Collected data:
··········
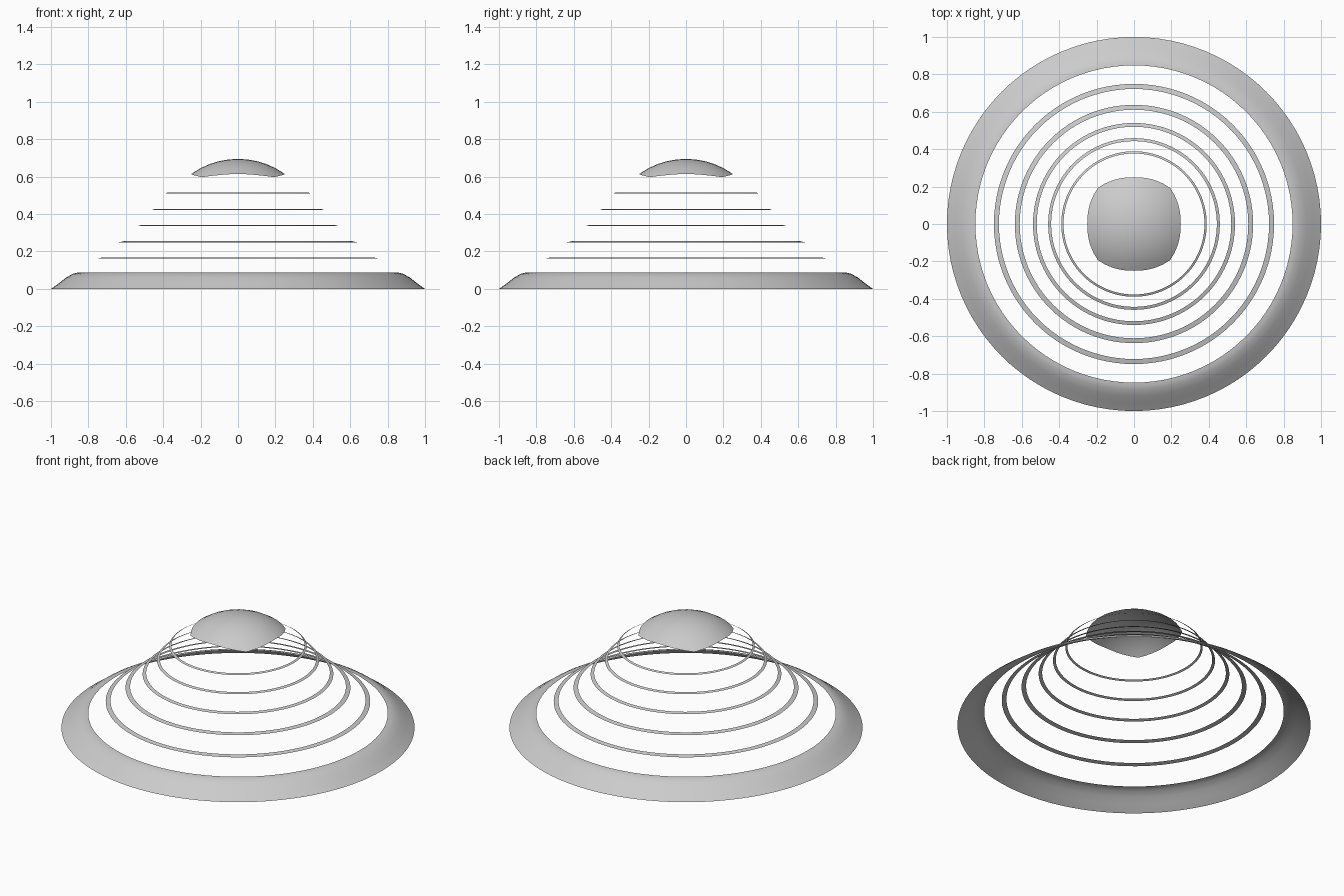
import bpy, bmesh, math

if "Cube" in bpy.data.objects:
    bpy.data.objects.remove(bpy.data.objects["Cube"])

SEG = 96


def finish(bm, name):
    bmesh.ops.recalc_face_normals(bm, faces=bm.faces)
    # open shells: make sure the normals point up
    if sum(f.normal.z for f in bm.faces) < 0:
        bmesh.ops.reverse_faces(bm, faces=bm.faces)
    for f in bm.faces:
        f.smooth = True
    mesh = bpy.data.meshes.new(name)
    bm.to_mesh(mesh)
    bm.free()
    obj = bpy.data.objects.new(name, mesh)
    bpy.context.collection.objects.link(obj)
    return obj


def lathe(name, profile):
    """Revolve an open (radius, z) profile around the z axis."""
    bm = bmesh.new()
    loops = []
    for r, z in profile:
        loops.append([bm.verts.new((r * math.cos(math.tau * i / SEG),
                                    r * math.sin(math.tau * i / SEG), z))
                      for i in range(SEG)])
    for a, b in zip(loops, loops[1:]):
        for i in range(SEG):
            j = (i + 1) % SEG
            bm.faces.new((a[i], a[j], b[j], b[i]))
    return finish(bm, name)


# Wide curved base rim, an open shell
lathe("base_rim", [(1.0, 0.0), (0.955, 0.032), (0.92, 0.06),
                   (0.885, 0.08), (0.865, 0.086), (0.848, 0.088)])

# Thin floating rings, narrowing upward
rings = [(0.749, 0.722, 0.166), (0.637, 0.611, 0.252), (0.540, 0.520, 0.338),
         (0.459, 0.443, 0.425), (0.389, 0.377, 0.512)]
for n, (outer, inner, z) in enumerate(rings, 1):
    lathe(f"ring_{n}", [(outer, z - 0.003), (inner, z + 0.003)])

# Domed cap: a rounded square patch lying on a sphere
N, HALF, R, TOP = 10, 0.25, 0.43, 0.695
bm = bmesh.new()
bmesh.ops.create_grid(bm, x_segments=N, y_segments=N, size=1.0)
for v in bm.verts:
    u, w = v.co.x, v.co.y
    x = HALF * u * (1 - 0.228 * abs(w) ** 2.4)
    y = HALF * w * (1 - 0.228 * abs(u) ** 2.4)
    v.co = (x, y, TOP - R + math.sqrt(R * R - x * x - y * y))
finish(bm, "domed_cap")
··········
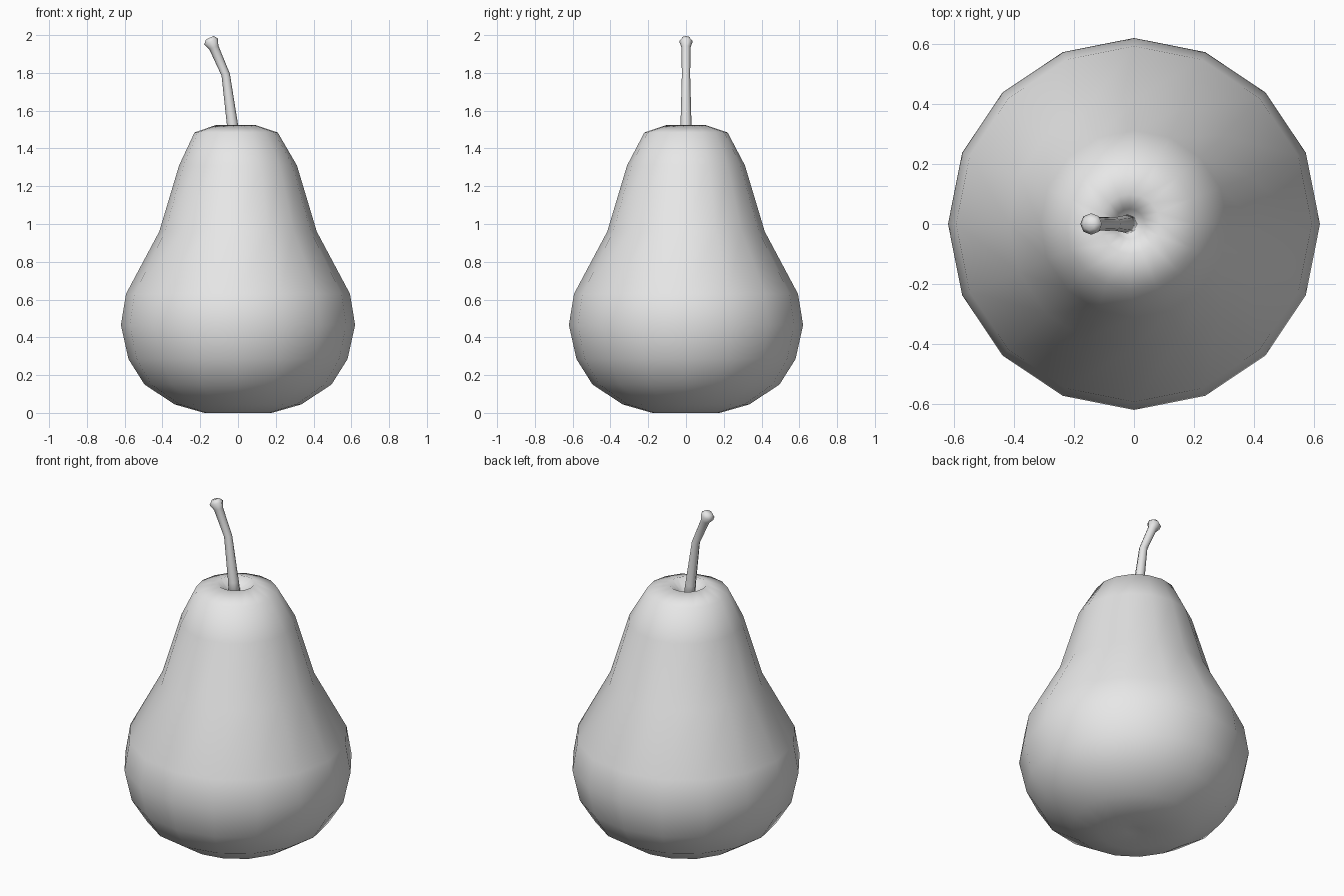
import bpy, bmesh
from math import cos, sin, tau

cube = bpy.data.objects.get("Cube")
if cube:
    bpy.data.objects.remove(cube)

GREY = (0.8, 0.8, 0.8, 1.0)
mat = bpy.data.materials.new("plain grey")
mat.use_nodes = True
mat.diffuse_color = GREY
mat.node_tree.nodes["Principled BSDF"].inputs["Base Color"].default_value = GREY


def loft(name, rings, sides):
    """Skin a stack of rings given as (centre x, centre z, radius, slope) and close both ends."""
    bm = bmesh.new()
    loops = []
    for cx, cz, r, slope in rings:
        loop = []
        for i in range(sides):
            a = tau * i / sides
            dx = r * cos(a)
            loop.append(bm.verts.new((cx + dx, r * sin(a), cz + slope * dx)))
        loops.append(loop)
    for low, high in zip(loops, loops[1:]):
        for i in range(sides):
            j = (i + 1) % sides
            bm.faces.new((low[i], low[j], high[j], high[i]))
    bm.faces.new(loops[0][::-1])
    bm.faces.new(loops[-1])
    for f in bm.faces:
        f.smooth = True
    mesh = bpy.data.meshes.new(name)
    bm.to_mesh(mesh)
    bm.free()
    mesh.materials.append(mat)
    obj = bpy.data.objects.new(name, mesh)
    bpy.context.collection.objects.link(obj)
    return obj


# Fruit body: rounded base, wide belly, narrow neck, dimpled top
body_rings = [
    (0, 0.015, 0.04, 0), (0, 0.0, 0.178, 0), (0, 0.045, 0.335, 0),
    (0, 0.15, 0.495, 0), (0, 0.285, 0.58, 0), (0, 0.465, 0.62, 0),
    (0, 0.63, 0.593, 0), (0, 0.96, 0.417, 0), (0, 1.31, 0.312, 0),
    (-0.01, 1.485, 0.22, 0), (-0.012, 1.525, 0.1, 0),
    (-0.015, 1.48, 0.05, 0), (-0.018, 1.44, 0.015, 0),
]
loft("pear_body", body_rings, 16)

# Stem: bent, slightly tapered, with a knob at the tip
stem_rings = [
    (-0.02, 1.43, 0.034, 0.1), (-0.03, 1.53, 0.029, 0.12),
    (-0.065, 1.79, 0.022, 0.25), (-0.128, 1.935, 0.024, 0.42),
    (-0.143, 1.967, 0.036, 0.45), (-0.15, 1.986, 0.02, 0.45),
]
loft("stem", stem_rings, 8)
··········
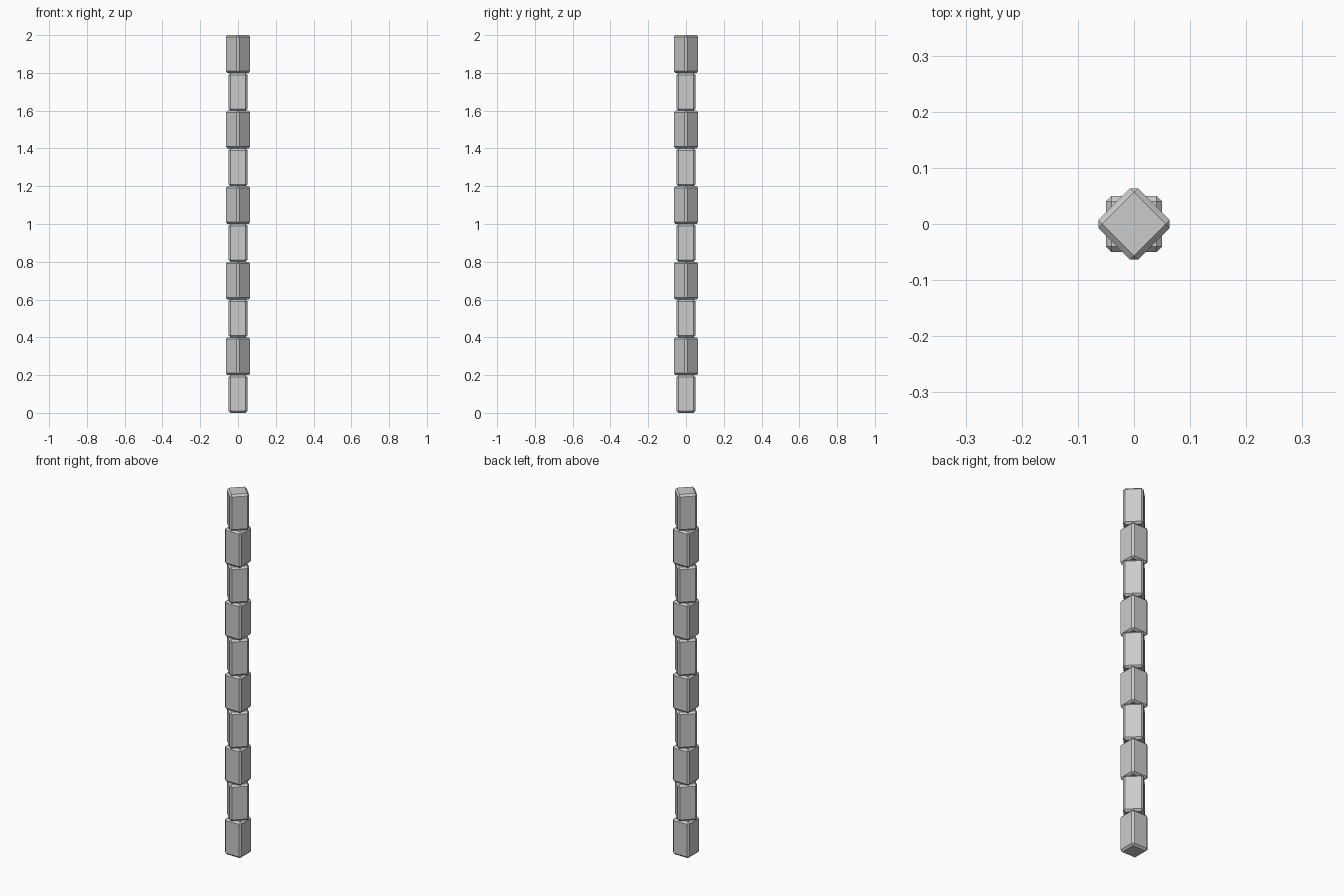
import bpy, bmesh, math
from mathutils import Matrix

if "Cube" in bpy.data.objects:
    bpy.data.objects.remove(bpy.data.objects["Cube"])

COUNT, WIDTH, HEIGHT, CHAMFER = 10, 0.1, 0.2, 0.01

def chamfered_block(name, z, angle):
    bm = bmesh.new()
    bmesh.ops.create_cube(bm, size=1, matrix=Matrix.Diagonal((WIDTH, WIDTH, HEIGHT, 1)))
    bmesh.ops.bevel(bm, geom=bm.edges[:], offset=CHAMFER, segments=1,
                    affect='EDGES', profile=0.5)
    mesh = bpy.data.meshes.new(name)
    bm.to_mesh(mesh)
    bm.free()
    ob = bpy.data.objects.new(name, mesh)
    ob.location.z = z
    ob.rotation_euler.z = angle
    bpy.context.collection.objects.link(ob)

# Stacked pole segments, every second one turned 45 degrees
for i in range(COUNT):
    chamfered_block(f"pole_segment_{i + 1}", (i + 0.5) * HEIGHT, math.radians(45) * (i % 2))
··········
Report, from the entries above, each line where "loops" is found.

    loops = []
        loops.append([bm.verts.new((r * math.cos(math.tau * i / SEG),
    for a, b in zip(loops, loops[1:]):
    loops = []
        loops.append(loop)
    for low, high in zip(loops, loops[1:]):
    bm.faces.new(loops[0][::-1])
    bm.faces.new(loops[-1])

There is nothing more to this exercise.